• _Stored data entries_
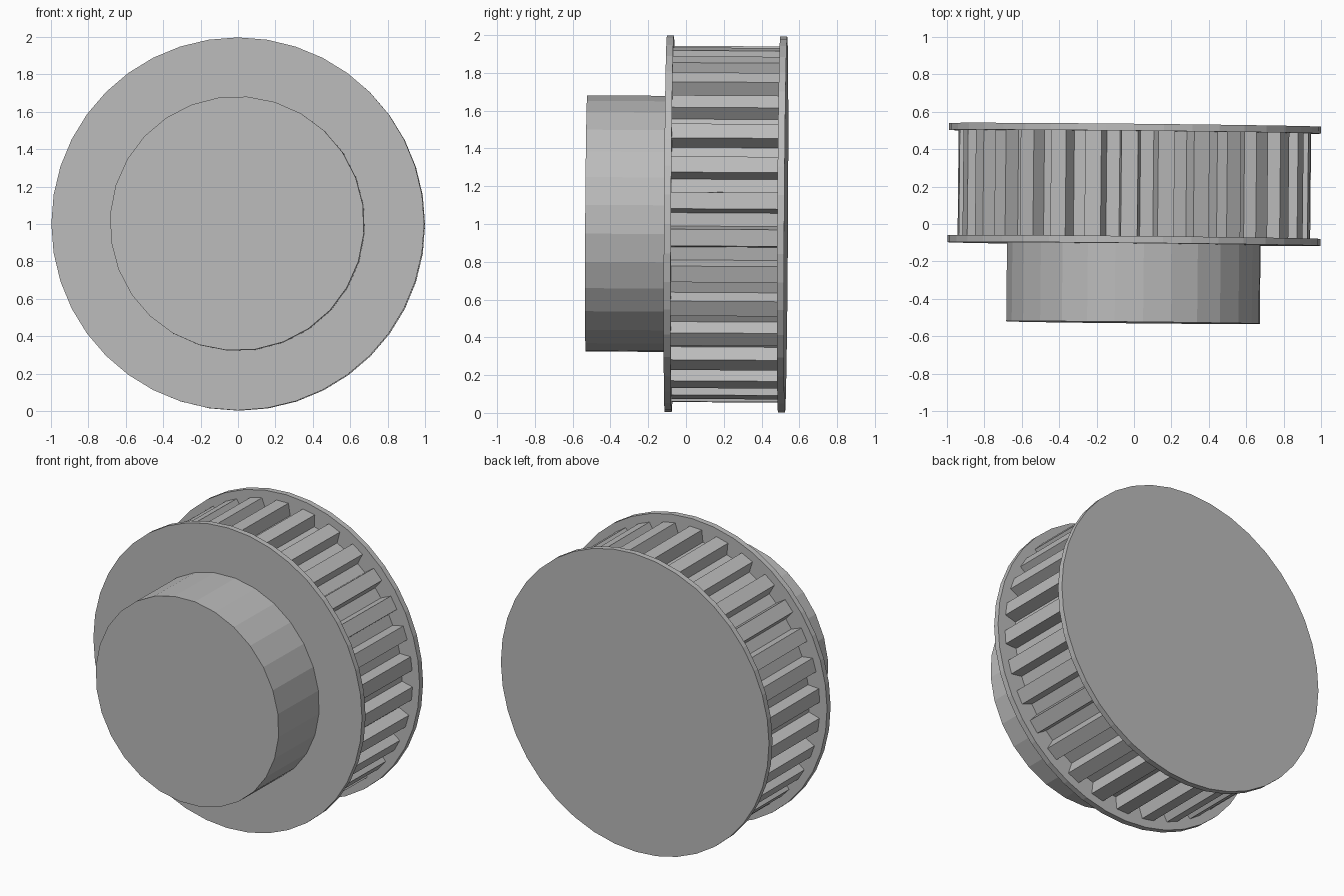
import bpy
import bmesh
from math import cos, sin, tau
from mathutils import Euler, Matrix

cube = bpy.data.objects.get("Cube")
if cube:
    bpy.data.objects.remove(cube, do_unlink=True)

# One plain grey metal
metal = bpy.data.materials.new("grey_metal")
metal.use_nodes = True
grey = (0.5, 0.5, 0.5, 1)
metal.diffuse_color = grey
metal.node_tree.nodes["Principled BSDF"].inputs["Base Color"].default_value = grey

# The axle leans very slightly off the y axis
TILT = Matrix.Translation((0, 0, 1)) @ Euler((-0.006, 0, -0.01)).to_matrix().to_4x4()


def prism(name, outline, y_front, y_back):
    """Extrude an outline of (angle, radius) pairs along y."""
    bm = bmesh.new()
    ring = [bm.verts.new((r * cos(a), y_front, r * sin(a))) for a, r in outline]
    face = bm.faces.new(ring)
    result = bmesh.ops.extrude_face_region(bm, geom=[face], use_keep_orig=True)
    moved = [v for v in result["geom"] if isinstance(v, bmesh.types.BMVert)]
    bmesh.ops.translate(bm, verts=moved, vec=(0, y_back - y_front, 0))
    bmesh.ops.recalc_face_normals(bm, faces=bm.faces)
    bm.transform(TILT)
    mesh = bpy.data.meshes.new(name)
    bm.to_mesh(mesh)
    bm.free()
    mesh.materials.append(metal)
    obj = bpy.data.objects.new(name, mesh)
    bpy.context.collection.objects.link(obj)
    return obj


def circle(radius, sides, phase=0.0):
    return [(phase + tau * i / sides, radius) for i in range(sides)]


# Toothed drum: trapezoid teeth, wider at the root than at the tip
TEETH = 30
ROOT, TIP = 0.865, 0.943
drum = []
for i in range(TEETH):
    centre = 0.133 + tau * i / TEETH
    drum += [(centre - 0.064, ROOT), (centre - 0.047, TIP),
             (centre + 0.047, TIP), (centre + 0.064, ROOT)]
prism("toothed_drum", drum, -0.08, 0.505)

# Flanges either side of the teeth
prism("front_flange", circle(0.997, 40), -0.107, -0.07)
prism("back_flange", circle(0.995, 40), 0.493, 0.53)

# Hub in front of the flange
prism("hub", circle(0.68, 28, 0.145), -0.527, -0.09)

• _GOAL OF THE EXERCISE_
Would you copy out every entry above word for word, without the pictures?

• _OUTPUT FOR THIS TASK_
import bpy
import bmesh
from math import cos, sin, tau
from mathutils import Euler, Matrix

cube = bpy.data.objects.get("Cube")
if cube:
    bpy.data.objects.remove(cube, do_unlink=True)

# One plain grey metal
metal = bpy.data.materials.new("grey_metal")
metal.use_nodes = True
grey = (0.5, 0.5, 0.5, 1)
metal.diffuse_color = grey
metal.node_tree.nodes["Principled BSDF"].inputs["Base Color"].default_value = grey

# The axle leans very slightly off the y axis
TILT = Matrix.Translation((0, 0, 1)) @ Euler((-0.006, 0, -0.01)).to_matrix().to_4x4()


def prism(name, outline, y_front, y_back):
    """Extrude an outline of (angle, radius) pairs along y."""
    bm = bmesh.new()
    ring = [bm.verts.new((r * cos(a), y_front, r * sin(a))) for a, r in outline]
    face = bm.faces.new(ring)
    result = bmesh.ops.extrude_face_region(bm, geom=[face], use_keep_orig=True)
    moved = [v for v in result["geom"] if isinstance(v, bmesh.types.BMVert)]
    bmesh.ops.translate(bm, verts=moved, vec=(0, y_back - y_front, 0))
    bmesh.ops.recalc_face_normals(bm, faces=bm.faces)
    bm.transform(TILT)
    mesh = bpy.data.meshes.new(name)
    bm.to_mesh(mesh)
    bm.free()
    mesh.materials.append(metal)
    obj = bpy.data.objects.new(name, mesh)
    bpy.context.collection.objects.link(obj)
    return obj


def circle(radius, sides, phase=0.0):
    return [(phase + tau * i / sides, radius) for i in range(sides)]


# Toothed drum: trapezoid teeth, wider at the root than at the tip
TEETH = 30
ROOT, TIP = 0.865, 0.943
drum = []
for i in range(TEETH):
    centre = 0.133 + tau * i / TEETH
    drum += [(centre - 0.064, ROOT), (centre - 0.047, TIP),
             (centre + 0.047, TIP), (centre + 0.064, ROOT)]
prism("toothed_drum", drum, -0.08, 0.505)

# Flanges either side of the teeth
prism("front_flange", circle(0.997, 40), -0.107, -0.07)
prism("back_flange", circle(0.995, 40), 0.493, 0.53)

# Hub in front of the flange
prism("hub", circle(0.68, 28, 0.145), -0.527, -0.09)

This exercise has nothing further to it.